The self-deprecating contrast with the unpleasant frenzy of noise burped to the sky this week is obvious. It was notable that Taylor recal led one of Lofthouse' s ambitions was 'to be thought of as a decent bloke'.
Nat Lofthouse fulfilled that ambition, among others. He did just about all he could for his beloved Bolton Wanderers. He played 505 games and scored 285 goals. He was on the pitch at Burnden Park in 1946 when 85,000 tried to get in and 33 were killed in the crush.
That is partly why he supported the leaving of Burnden in 1997.
Legend and a leader: Lofthouse inspired Bolton to victory in the FA Cup final in 1958
For England he scored 30 goals in 33 appearances. In May 1952 in Austria his two goals and unconditional bravery earned England victory and him the Lion of Vienna name that will not fade.
He gave out plenty on the pitch but he took it, too. You saw that in the footage from This Is Your Life.
Lofthouse was long-retired then, and his gait was that of the old warhorse centre forward, stiff-backed with wrecked knees and clattered ankles.
But the boy who weighed 12st when he was 14 was still a huge physical presence.
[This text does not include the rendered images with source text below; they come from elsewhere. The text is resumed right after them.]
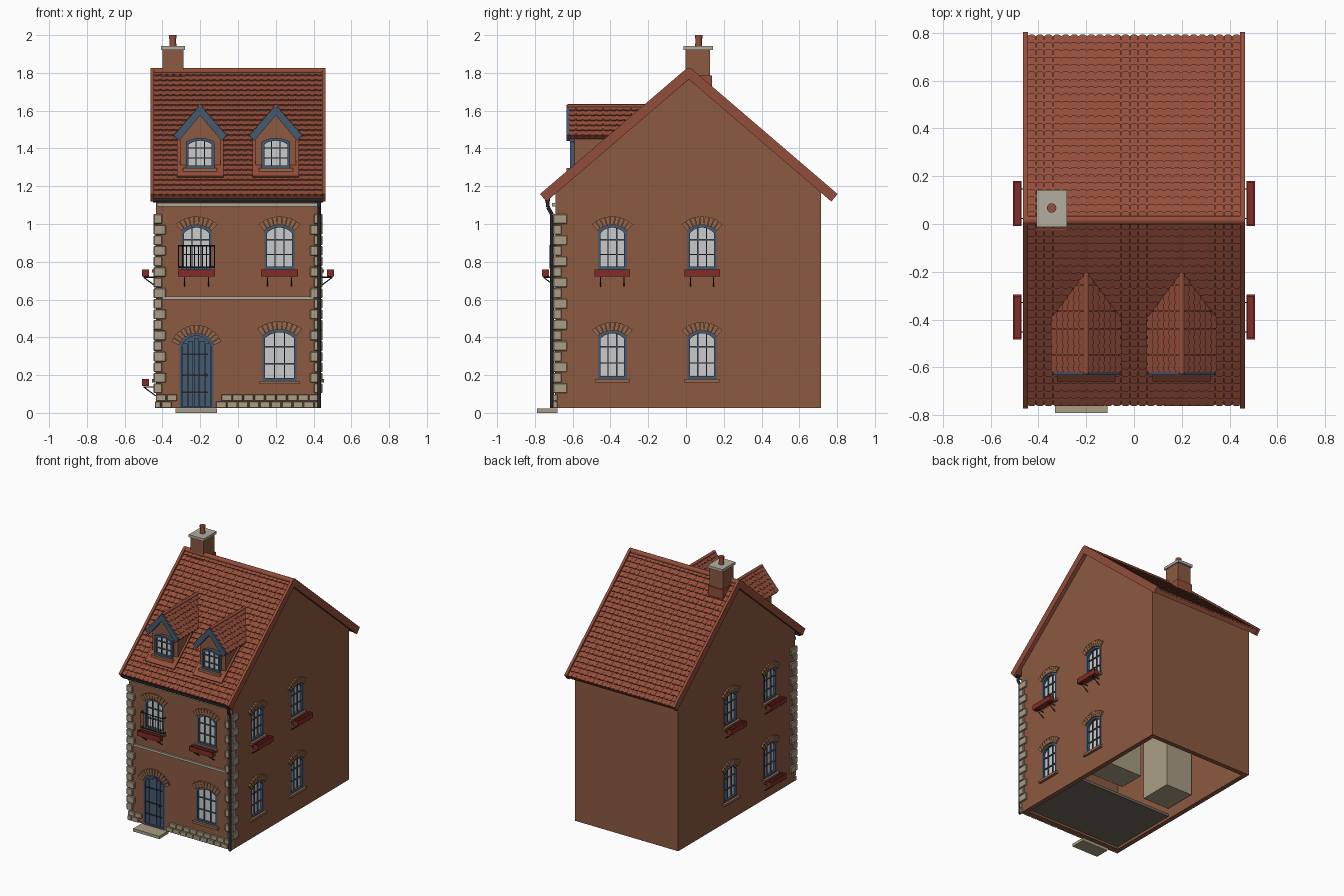
import bpy, bmesh
from math import radians, sin, cos, asin, atan2, hypot, pi
from mathutils import Matrix, Vector

if "Cube" in bpy.data.objects:
    bpy.data.objects.remove(bpy.data.objects["Cube"])

T = lambda x, y, z: Matrix.Translation((x, y, z))
RX = lambda a: Matrix.Rotation(a, 4, 'X')
RZ = lambda d: Matrix.Rotation(radians(d), 4, 'Z')
RY = lambda a: Matrix.Rotation(a, 4, 'Y')
I = Matrix()
WALL, ROOF, BRICK = (.26, .10, .052), (.29, .075, .042), (.30, .14, .07)
STONE, CREAM, BLUE = (.40, .34, .23), (.45, .42, .34), (.06, .10, .16)
GLASS, RED, IRON = (.55, .55, .57), (.22, .025, .02), (.02, .02, .022)
parts = {}


def P(name, color):
    if name not in parts:
        parts[name] = (bmesh.new(), color)
    return parts[name][0]


def prism(bm, pts, y0, y1, M=I):
    # outline in local x-z, extruded along local y
    a = [bm.verts.new(M @ Vector((x, y0, z))) for x, z in pts]
    b = [bm.verts.new(M @ Vector((x, y1, z))) for x, z in pts]
    bm.faces.new(a)
    bm.faces.new(b[::-1])
    for i in range(len(pts)):
        j = (i + 1) % len(pts)
        bm.faces.new((a[i], b[i], b[j], a[j]))


def box(bm, x0, x1, y0, y1, z0, z1, M=I):
    prism(bm, [(x0, z0), (x1, z0), (x1, z1), (x0, z1)], y0, y1, M)


def ring(bm, outer, inner, y0, y1, M):
    for i in range(len(outer)):
        j = (i + 1) % len(outer)
        prism(bm, [outer[i], outer[j], inner[j], inner[i]], y0, y1, M)


def tube(bm, pts, r, M=I, n=10, r2=None):
    for p, q in zip(pts, pts[1:]):
        p, q = M @ Vector(p), M @ Vector(q)
        R = (q - p).to_track_quat('Z', 'Y').to_matrix().to_4x4()
        bmesh.ops.create_cone(bm, cap_ends=True, segments=n, radius1=r, radius2=r2 or r,
                              depth=(q - p).length, matrix=Matrix.Translation((p + q) / 2) @ R)


def arch(x, hw, z0, z1, rise, inset=0):
    # opening outline with a curved head
    hw, z0, z1 = hw - inset, z0 + inset, z1 - inset
    R = (hw * hw + rise * rise) / (2 * rise)
    a = pi / 2 if rise >= hw else asin(hw / R)
    top = [(x + R * sin(a - a * i / 5), z1 - R + R * cos(a - a * i / 5)) for i in range(11)]
    return [(x - hw, z0), (x + hw, z0)] + top


def brick_arch(M, x, hw, z1, rise, n):
    R = (hw * hw + rise * rise) / (2 * rise)
    a = asin(hw / R) * 1.02
    w = 2 * a * R / n * .46
    for i in range(n):
        t = -a + (i + .5) * 2 * a / n
        prism(P('brick_arches', BRICK), [(-w, R), (w, R), (w * 1.3, R + .045), (-w * 1.3, R + .045)],
              -.012, .01, M @ T(x, 0, z1 - R) @ RY(t))


def window(M, x, hw, z0, z1, rise=.03, kind='sill', cut=True):
    out = arch(x, hw, z0, z1, rise)
    if cut:
        prism(P('cutter', WALL), out, -.03, .025, M)
        brick_arch(M, x, hw, z1, rise, 9)
    prism(P('window_glass', GLASS), arch(x, hw, z0, z1, rise, .005), .015, .024, M)
    ring(P('window_frames', BLUE), out, arch(x, hw, z0, z1, rise, .014), -.002, .022, M)
    bars = P('window_bars', BLUE)
    for k in (-1, 1):
        box(bars, x + k * hw * .3 - .003, x + k * hw * .3 + .003, .006, .018, z0 + .01, z1 - .012, M)
    for k in (1, 2):
        z = z0 + (z1 - z0) * k / 3
        box(bars, x - hw + .01, x + hw - .01, .006, .018, z - .003, z + .003, M)
    box(P('window_sills', BRICK), x - hw - .015, x + hw + .015, -.02, .01, z0 - .018, z0, M)
    if kind == 'box':
        # open flower trough on iron brackets
        b, h = P('flower_boxes', RED), hw + .013
        box(b, x - h, x + h, -.072, -.035, z0 - .038, z0 - .028, M)
        box(b, x - h, x + h, -.072, -.066, z0 - .028, z0, M)
        box(b, x - h, x + h, -.041, -.035, z0 - .028, z0, M)
        for k in (-1, 1):
            box(b, x + k * h - .004, x + k * h + .004, -.072, -.035, z0 - .038, z0, M)
            tube(P('box_brackets', IRON), [(x + k * hw * .8, 0, z0 - .09), (x + k * hw * .8, -.065, z0 - .042),
                                           (x + k * hw * .8, 0, z0 - .042)], .003, M, 6)


def tiles(M, x0, x1, length, rows):
    n = round((x1 - x0) / .036)
    w, d = (x1 - x0) / n, length / rows
    for r in range(rows):
        for i in range(n):
            h = w * .49
            prism(P('roof_tiles', ROOF), [(-h, .004), (-h * .5, -.003), (h * .5, -.003), (h, .004), (h, d * 1.2), (-h, d * 1.2)],
                  -.009, .001, M @ T(x0 + w * (i + .5), 0, r * d) @ RX(-.18))


# house walls, hollow from below
FRONT, RIGHT, LEFT = T(0, -.69, 0), T(.435, 0, 0) @ RZ(90), T(-.435, 0, 0) @ RZ(-90)
prism(P('house_walls', WALL), [(-.69, .025), (.715, .025), (.715, 1.175), (.015, 1.775), (-.69, 1.171)], -.435, .435, RZ(90))
box(P('cutter', WALL), -.4, .4, -.65, .68, -.05, 1.05)
box(P('interior_floor', (.16, .14, .11)), -.395, .395, -.648, -.1, .04, .06)
box(P('interior_blocks', STONE), -.39, -.17, -.1, .15, .1, .6)
box(P('interior_blocks', STONE), .02, .3, -.1, .1, .12, .6)

# windows
window(FRONT, .22, .09, .17, .44)
window(FRONT, .22, .08, .76, .995, kind='box')
window(FRONT, -.22, .08, .76, .995, kind='box')
for M, s in ((RIGHT, 1), (LEFT, -1)):
    for y in (-.39, .085):
        window(M, s * y, .077, .76, .995, kind='box')
        window(M, s * y, .077, .18, .435, kind='box' if s < 0 and y < 0 else 'sill')

# balcony railing
rail = P('balcony_railing', IRON)
for z in (.77, .885):
    tube(rail, [(-.315, 0, z), (-.315, -.03, z), (-.125, -.03, z), (-.125, 0, z)], .004, FRONT, 6)
for i in range(10):
    x = -.315 + .19 * i / 9
    tube(rail, [(x, -.03, .765), (x, -.03, .885)], .0028, FRONT, 6)

# arched front door
DX = -.22
prism(P('cutter', WALL), arch(DX, .09, .03, .42, .06), -.03, .025, FRONT)
brick_arch(FRONT, DX, .09, .42, .06, 13)
ring(P('door_frame', BLUE), arch(DX, .09, .025, .42, .06), arch(DX, .09, .025, .42, .06, .012), -.004, .022, FRONT)
prism(P('door_panel', BLUE), arch(DX, .085, .025, .415, .06), .012, .024, FRONT)
for i in range(5):
    x = DX - .062 + i * .031
    box(P('door_planks', BLUE), x - .0135, x + .0135, .004, .014, .035, .395 - abs(i - 2) * .014, FRONT)
for z in (.11, .2, .31):
    box(P('door_straps', IRON), DX - .075, DX + .06, 0, .01, z - .004, z + .004, FRONT)
tube(P('door_handle', IRON), [(DX + .05, .008, .2), (DX + .05, -.015, .2)], .008, FRONT)
box(P('door_step', STONE), -.33, -.11, -.79, -.68, 0, .022)

# corner stones and plinth stones
st = P('corner_stones', STONE)
for i in range(17):
    z, w, d = .104 + i * .056, (.045, .065)[i % 2], (.075, .045)[i % 2]
    for s in (-1, 1):
        a, b = sorted((s * .447, s * (.447 - w)))
        box(st, a, b, -.704, -.704 + d, z, z + .052)
for r in range(2):
    for i in range(-8, 8):
        x0, x1 = max(-.44, (i + .5 * r) * .058), min(.44, (i + 1 + .5 * r) * .058 - .004)
        if x1 > x0 and (x1 < -.31 or x0 > -.13):
            box(P('plinth_stones', STONE), x0, x1, -.703, -.68, .026 + r * .038, .06 + r * .038)
box(P('string_course', CREAM), -.4, .4, -.702, -.68, .6, .617)
box(P('cornice', CREAM), -.43, .43, -.71, -.68, 1.092, 1.112)

# gutter and downpipe
tube(P('gutter', IRON), [(-.45, -.733, 1.128), (.45, -.733, 1.128)], .014)
tube(P('downpipe', IRON), [(.43, -.733, 1.12), (.43, -.731, 1.09), (.43, -.71, 1.05), (.43, -.71, .025)], .01)

# main roof
prism(P('roof_slab', ROOF), [(-.755, 1.15), (-.737, 1.125), (.015, 1.765), (.767, 1.125), (.785, 1.15), (.015, 1.81)], -.455, .455, RZ(90))
A, L = atan2(.66, .77), hypot(.66, .77)
SLOPES = [T(0, .015, 0) @ RZ(d) @ T(0, -.77, 1.15) @ RX(A - pi / 2) for d in (0, 180)]
for M in SLOPES:
    tiles(M, -.447, .447, L, 25)
    for s in (-1, 1):
        box(P('verge_boards', ROOF), s * .454 - .01, s * .454 + .01, -.018, .034, -.008, L, M)
tube(P('ridge_tiles', ROOF), [(-.464, .015, 1.808), (.464, .015, 1.808)], .019)

# two dormers
B, DL = atan2(.16, .14), hypot(.16, .14)
for cx in (-.2, .2):
    C = T(cx, 0, 0)
    prism(P('dormer_walls', WALL), [(-.108, 1.22), (.108, 1.22), (.108, 1.48), (0, 1.6), (-.108, 1.48)], -.59, -.2, C)
    prism(P('dormer_roofs', ROOF), [(-.14, 1.465), (-.125, 1.45), (0, 1.593), (.125, 1.45), (.14, 1.465), (0, 1.625)], -.62, -.19, C)
    prism(P('dormer_bargeboards', BLUE), [(-.14, 1.47), (-.113, 1.44), (0, 1.575), (.113, 1.44), (.14, 1.47), (0, 1.63)], -.632, -.615, C)
    for d in (90, -90):
        M = T(cx, 0, 1.465) @ RZ(d) @ T(0, -.14, 0) @ RX(B - pi / 2)
        tiles(M, *((-.62, -.22) if d > 0 else (.22, .62)), DL, 6)
    tube(P('dormer_ridges', ROOF), [(cx, -.628, 1.622), (cx, -.19, 1.622)], .012)
    window(T(cx, -.612, 0), 0, .075, 1.297, 1.455, .02, cut=False)
    box(P('dormer_flashing', ROOF), cx - .122, cx + .122, -.016, .01, .14, .46, SLOPES[0])

# chimney
ch = P('chimney_stack', WALL)
box(ch, -.4, -.288, -.002, .128, 1.68, 1.922)
box(P('chimney_flashing', ROOF), -.408, -.28, -.025, .138, 1.68, 1.785)
box(P('chimney_cap', CREAM), -.407, -.28, -.012, .142, 1.922, 1.942)
pot = P('chimney_pot', ROOF)
tube(pot, [(-.345, .067, 1.94), (-.345, .067, 1.99)], .019, r2=.016, n=12)
tube(pot, [(-.345, .067, 1.982), (-.345, .067, 2.0)], .02, n=12)

# make objects
objs, mats = {}, {}
for name, (bm, color) in parts.items():
    bmesh.ops.recalc_face_normals(bm, faces=bm.faces)
    me = bpy.data.meshes.new(name)
    bm.to_mesh(me)
    bm.free()
    if color not in mats:
        mats[color] = bpy.data.materials.new('colour_%d' % len(mats))
        mats[color].diffuse_color = (*color, 1)
    me.materials.append(mats[color])
    objs[name] = bpy.data.objects.new(name, me)
    bpy.context.collection.objects.link(objs[name])

# cut openings, then soften stones
cut, walls = objs.pop('cutter'), objs['house_walls']
cut.hide_render = True
m = walls.modifiers.new('openings', 'BOOLEAN')
m.operation, m.solver, m.object = 'DIFFERENCE', 'EXACT', cut
bpy.context.view_layer.objects.active = walls
bpy.ops.object.modifier_apply(modifier='openings')
bpy.data.objects.remove(cut)
for n in ('corner_stones', 'plinth_stones'):
    b = objs[n].modifiers.new('soft_edges', 'BEVEL')
    b.width, b.segments = .004, 1
for n in ('gutter', 'downpipe', 'ridge_tiles', 'dormer_ridges', 'chimney_pot', 'balcony_railing', 'door_handle'):
    objs[n].select_set(True)
bpy.context.view_layer.objects.active = objs['gutter']
bpy.ops.object.shade_smooth_by_angle(angle=radians(40))

for m in bpy.data.materials:
    if m.users and not m.is_grease_pencil:
        m.use_nodes = True
        m.node_tree.nodes["Principled BSDF"].inputs["Base Color"].default_value = m.diffuse_color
This most modest Boltonian, Northern, English hero will always be a huge presence.
VIDEO: Stars line up to pay respects at Lofthouse funeral Football pays its respects at funeral for late England and Bolton legend LofthouseSteve Curry pays tribute to Nat Lofthouse, Lion of Vienna, 1925- 2011
Explore more:People: Kevin Davies, Danny Blanchflower, John Betjeman, Gordon Taylor, Owen Coyle, Harry Gregg Places: Vienna, Austria, United Kingdom